Like I said. Chile-lime sweetbreads with kimchi rice.
The "special sauce": sriracha, mustard, mayo, sesame oil.
The kimchi rice: 1 part white rice, 1 part wild rice (real wild rice, hand-harvested - I hate to say it, but it really makes a difference), cooked in the rice steamer and then mixed with chopped kimchi, ginger, gochujang (Korean red pepper paste), black sesame seeds, sesame oil, and bean paste.
... oh, but sweetbreads. Well.
"Sweetbreads" generally refers to the thymus gland, although sometimes the pancreas or another cut of offal will be called sweetbreads. It can come from the cow, the calf, the lamb, or the pig, and what's the most common/default will depend on where you live and shop. I first cooked sweetbreads when I lived in Indiana, for instance, where the butcher carried lamb sweetbreads for about $8 (sweetbreads are generally about a pound). But since moving here, the only sweetbreads I've seen have been beef sweetbreads, for less than $2.

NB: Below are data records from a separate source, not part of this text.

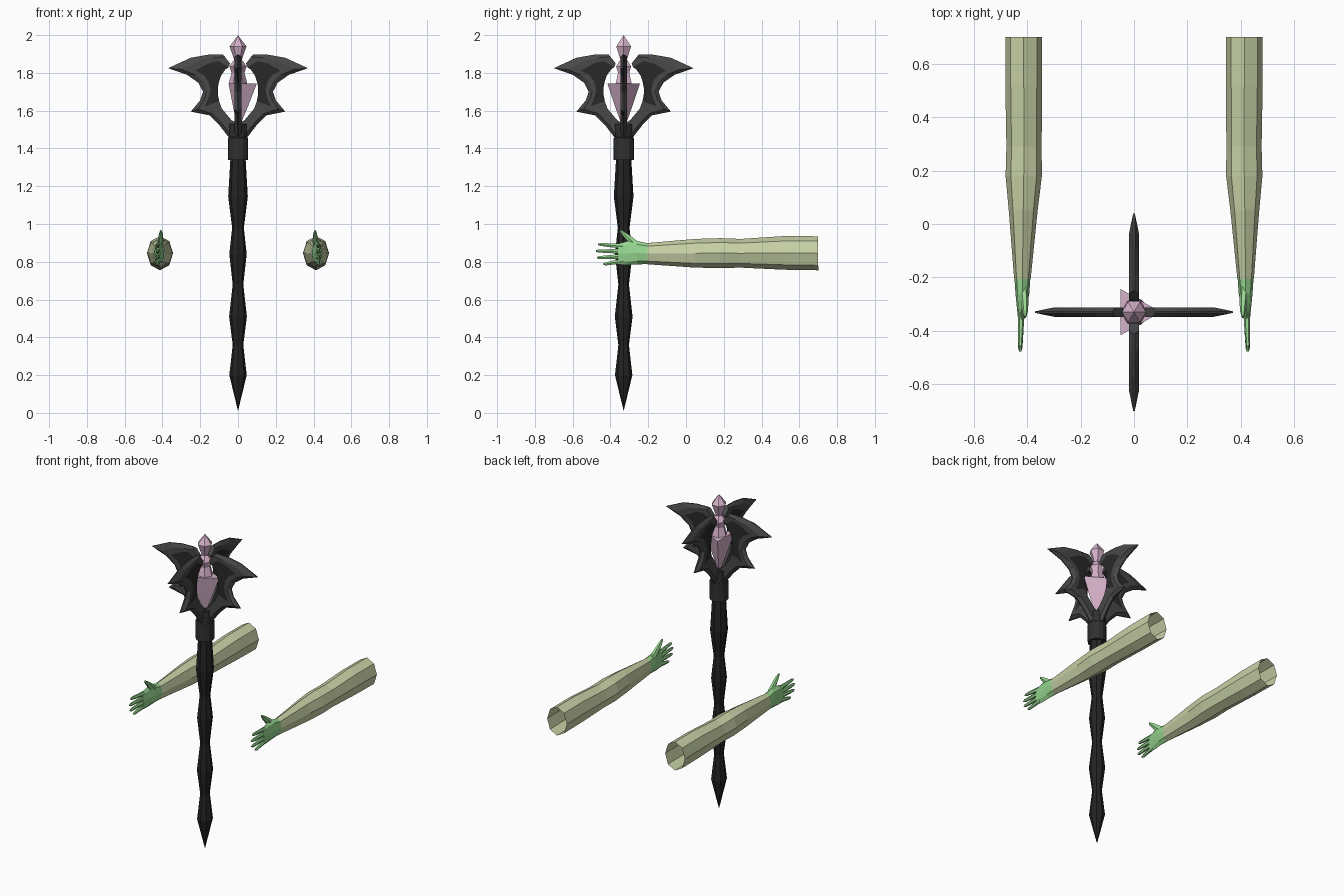
import bpy, bmesh, math
from mathutils import Vector, Matrix

if "Cube" in bpy.data.objects:
    bpy.data.objects.remove(bpy.data.objects["Cube"])

STAFF_Y = -0.33


def material(name, r, g, b):
    m = bpy.data.materials.new(name)
    m.diffuse_color = (r, g, b, 1)
    m.use_nodes = True
    m.node_tree.nodes["Principled BSDF"].inputs["Base Color"].default_value = m.diffuse_color
    return m


SHAFT = material("black wood", 0.017, 0.017, 0.018)
COLLAR = material("dark iron", 0.03, 0.03, 0.031)
BLADE = material("grey iron", 0.065, 0.065, 0.066)
RECESS = material("shadow iron", 0.022, 0.022, 0.023)
CRYSTAL = material("pink crystal", 0.68, 0.45, 0.60)
SLEEVE = material("pale olive", 0.58, 0.64, 0.38)
SKIN = material("light green", 0.31, 0.68, 0.28)


def finish(bm, name, mats):
    bmesh.ops.remove_doubles(bm, verts=bm.verts, dist=1e-5)
    bmesh.ops.recalc_face_normals(bm, faces=bm.faces)
    me = bpy.data.meshes.new(name)
    bm.to_mesh(me)
    bm.free()
    ob = bpy.data.objects.new(name, me)
    for m in mats:
        me.materials.append(m)
    bpy.context.collection.objects.link(ob)
    return ob


def loft(name, sections, mat, n=8, caps=True, side=1):
    """Elliptical rings (x, y, z, x radius, other radius) joined along a path."""
    bm = bmesh.new()
    pts = [Vector((s[0] * side, s[1], s[2])) for s in sections]
    d = (pts[-1] - pts[0]).normalized()
    v = d.cross(Vector((1, 0, 0))).normalized()
    rings = []
    for p, s in zip(pts, sections):
        rings.append([bm.verts.new(p + Vector((1, 0, 0)) * s[3] * math.cos(a) + v * s[4] * math.sin(a))
                      for a in (2 * math.pi * i / n for i in range(n))])
    for a, b in zip(rings, rings[1:]):
        for i in range(n):
            j = (i + 1) % n
            bm.faces.new((a[i], a[j], b[j], b[i]))
    if caps:
        for ring, s in ((rings[0], sections[0]), (rings[-1], sections[-1])):
            if s[3] > 0:
                bm.faces.new(ring)
    return finish(bm, name, [mat])


def turned(name, profile, mat, n=8):
    return loft(name, [(0, STAFF_Y, z, r, r) for z, r in profile], mat, n)


# Staff shaft with swelling sections, and its collar
turned("shaft", [(0.01, 0), (0.2, 0.046), (0.36, 0.028), (0.51, 0.047), (0.68, 0.028), (0.84, 0.046),
                 (0.98, 0.031), (1.145, 0.052), (1.35, 0.04)], SHAFT)
turned("collar", [(1.34, 0.054), (1.455, 0.054), (1.46, 0.048), (1.53, 0.05)], COLLAR, 12)

# Crystal: pointed finial above, three-sided shard below
turned("crystal_finial", [(2.0, 0), (1.94, 0.045), (1.87, 0.02), (1.835, 0.046), (1.80, 0.034),
                          (1.74, 0.05)], CRYSTAL, 6)
turned("crystal_shard", [(1.745, 0.1), (1.63, 0.056), (1.52, 0.01)], CRYSTAL, 3)

# Blade outline as pairs: inner edge (r, z), outer edge (r, z)
PAIRS = [((0, 1.53), (0, 1.46)), ((0.035, 1.55), (0.05, 1.46)), ((0.06, 1.58), (0.10, 1.525)),
         ((0.085, 1.61), (0.15, 1.575)), ((0.10, 1.65), (0.25, 1.595)), ((0.107, 1.69), (0.20, 1.655)),
         ((0.107, 1.72), (0.185, 1.70)), ((0.10, 1.755), (0.21, 1.748)), ((0.09, 1.785), (0.27, 1.79)),
         ((0.08, 1.80), (0.37, 1.825)), ((0.065, 1.82), (0.25, 1.88)), ((0.05, 1.83), (0.16, 1.896)),
         ((0.042, 1.85), (0.08, 1.898))]


def blade(name, angle):
    bm = bmesh.new()
    rows = []
    for a, b in PAIRS:
        a, b = Vector(a), Vector(b)
        loop = []
        # Across the blade: flat sides, sharpened outer edge
        for t, h in ((0, 0.018), (0.5, 0.018), (0.75, 0.018), (1, 0.003),
                     (1, -0.003), (0.75, -0.018), (0.5, -0.018), (0, -0.018)):
            p = a.lerp(b, t)
            loop.append(bm.verts.new((p.x, h, p.y)))
        rows.append(loop)
    for k, (p, q) in enumerate(zip(rows, rows[1:])):
        for i in range(8):
            j = (i + 1) % 8
            f = bm.faces.new((p[i], p[j], q[j], q[i]))
            # dark hollow beside the inner edge
            f.material_index = int(i in (0, 6, 7) and 4 <= k <= 10)
    bm.faces.new(rows[0])
    bm.faces.new(rows[-1])
    ob = finish(bm, name, [BLADE, RECESS])
    ob.data.transform(Matrix.Translation((0, STAFF_Y, 0)) @ Matrix.Rotation(angle, 4, 'Z'))


for i in range(4):
    blade("blade_%d" % (i + 1), i * math.pi / 2)

# Arms and hands, mirrored left and right
for side, tag in ((1, "right"), (-1, "left")):
    loft("arm_" + tag, [(0.413, 0.70, 0.845, 0.069, 0.09), (0.413, 0.52, 0.847, 0.069, 0.089),
                        (0.412, 0.29, 0.845, 0.066, 0.076), (0.413, 0.18, 0.846, 0.068, 0.079),
                        (0.415, 0.05, 0.845, 0.054, 0.076), (0.418, -0.205, 0.843, 0.031, 0.056)],
         SLEEVE, 8, False, side)
    loft("palm_" + tag, [(0.418, -0.20, 0.843, 0.030, 0.055), (0.418, -0.26, 0.848, 0.026, 0.062),
                         (0.42, -0.31, 0.846, 0.019, 0.063), (0.423, -0.36, 0.84, 0.011, 0.055)],
         SKIN, 8, True, side)
    # Fingers: root height, tip height, tip y
    for k, (z0, z1, y1) in enumerate(((0.882, 0.892, -0.465), (0.855, 0.857, -0.477),
                                      (0.829, 0.822, -0.472), (0.804, 0.788, -0.438))):
        loft("finger_%s_%d" % (tag, k + 1),
             [(0.422, -0.33, z0, 0.012, 0.014), (0.424, (y1 - 0.33) / 2, (z0 + z1) / 2, 0.010, 0.012),
              (0.426, y1 + 0.012, z1, 0.008, 0.009), (0.426, y1, z1, 0.004, 0.004)], SKIN, 6, True, side)
    loft("thumb_" + tag, [(0.416, -0.23, 0.86, 0.018, 0.028), (0.41, -0.285, 0.908, 0.015, 0.021),
                          (0.408, -0.325, 0.945, 0.011, 0.013), (0.408, -0.348, 0.965, 0.005, 0.006)],
         SKIN, 6, True, side)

Sweetbreads are made up of individual nodules connected by membrane. The taste is mild - perhaps the mildest of all organs, although brains are pretty mild too. The texture varies somewhat depending on how it's cooked, but is firm and spongy - which may sound weird or offputting, but all meat sounds weird and offputting when described texturally. "Firm and spongy" is just chicken thigh or filet mignon, minus the fibrousness.
Let me put it another way:
If you flour and fry them they taste like fried chicken.
The typical prep for sweetbreads is pretty involved, though not difficult: soak them in saltwater or milk for a few hours or overnight to leech out any blood, poach them, stick them between two plates with a heavy weight on top for a few hours or overnight to firm up the texture, and then remove as much of the membrane as you can. You can skip basically all of that except washing them and removing the membrane, if you want - I didn't in this case, though my soaking liquid was a sriracha brine, and because the sweetbreads were SO cheap I didn't so much remove the membrane as I sought out the largest nodules, freed them from the mass, cut them in half, and tossed the rest.
Once I'd done that, I marinated them for a couple hours in lime juice and ancho chile, then poured the lime juice out, covered them in flour, deep-fried them until crispy, and squeezed lime juice on top, with a few sesame seeds.
Reeeeally really good.